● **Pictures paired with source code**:
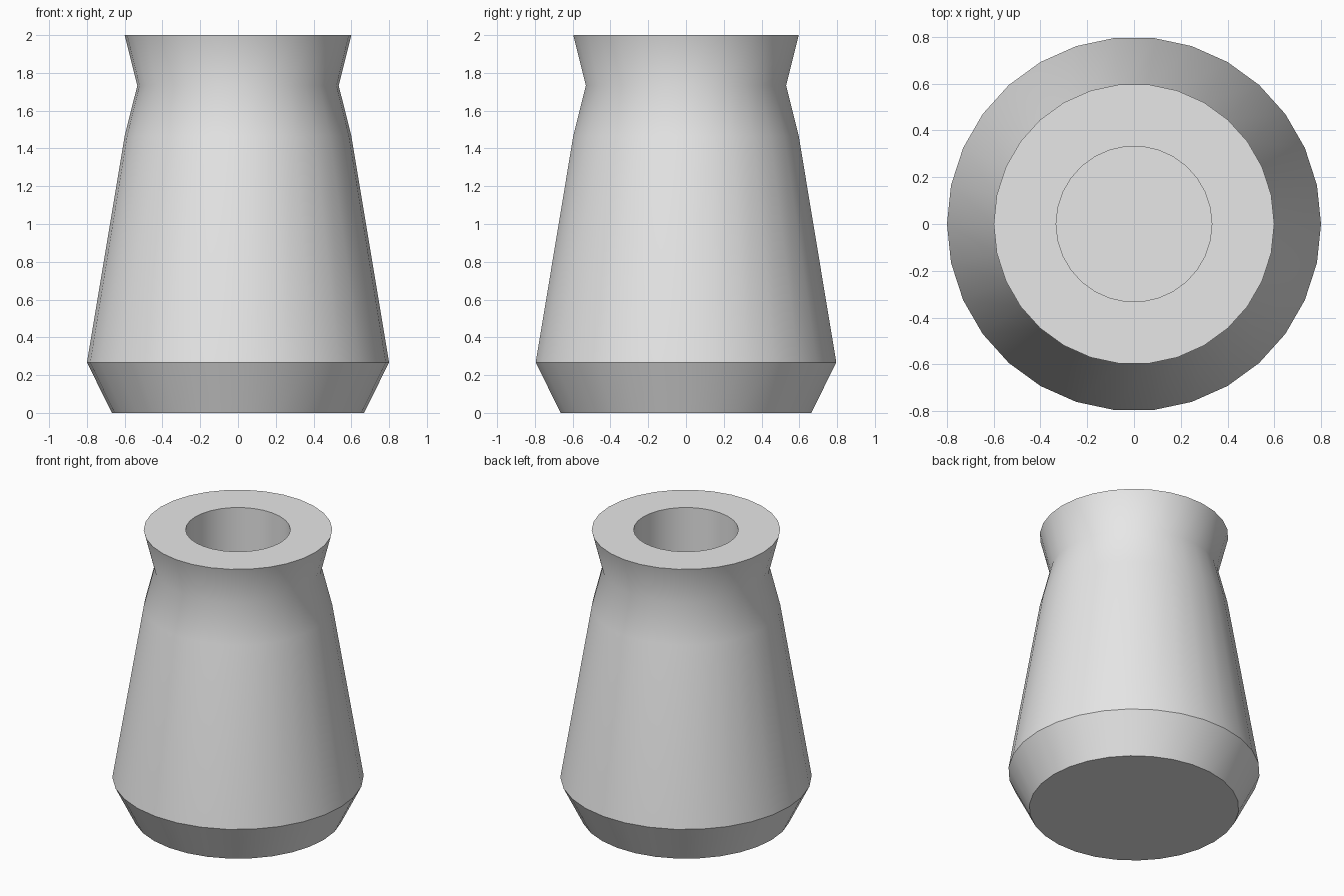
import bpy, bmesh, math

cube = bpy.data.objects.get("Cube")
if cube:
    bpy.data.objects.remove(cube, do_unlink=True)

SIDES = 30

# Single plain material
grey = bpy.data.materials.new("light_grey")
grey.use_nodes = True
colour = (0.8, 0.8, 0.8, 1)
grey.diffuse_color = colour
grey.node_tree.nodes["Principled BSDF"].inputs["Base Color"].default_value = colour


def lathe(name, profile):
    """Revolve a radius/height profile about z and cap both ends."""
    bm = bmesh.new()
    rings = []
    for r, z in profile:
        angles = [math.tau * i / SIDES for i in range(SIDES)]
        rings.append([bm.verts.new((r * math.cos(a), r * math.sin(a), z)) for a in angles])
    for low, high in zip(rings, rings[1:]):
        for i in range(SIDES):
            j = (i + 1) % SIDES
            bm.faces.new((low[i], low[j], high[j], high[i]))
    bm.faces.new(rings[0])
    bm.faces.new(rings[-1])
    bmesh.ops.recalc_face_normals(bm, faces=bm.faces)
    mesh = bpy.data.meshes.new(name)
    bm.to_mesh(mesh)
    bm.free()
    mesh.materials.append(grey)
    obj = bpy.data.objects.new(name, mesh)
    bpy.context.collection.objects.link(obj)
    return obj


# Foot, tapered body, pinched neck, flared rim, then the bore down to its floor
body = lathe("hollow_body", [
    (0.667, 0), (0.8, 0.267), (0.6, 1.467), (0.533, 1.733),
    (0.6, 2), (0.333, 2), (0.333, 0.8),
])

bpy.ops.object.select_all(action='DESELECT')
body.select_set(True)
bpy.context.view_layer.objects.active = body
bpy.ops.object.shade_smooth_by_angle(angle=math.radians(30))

● **What is expected**: Please show the lines in the entries above that hold the string "faces".

● **Result of this task**:
            bm.faces.new((low[i], low[j], high[j], high[i]))
    bm.faces.new(rings[0])
    bm.faces.new(rings[-1])
    bmesh.ops.recalc_face_normals(bm, faces=bm.faces)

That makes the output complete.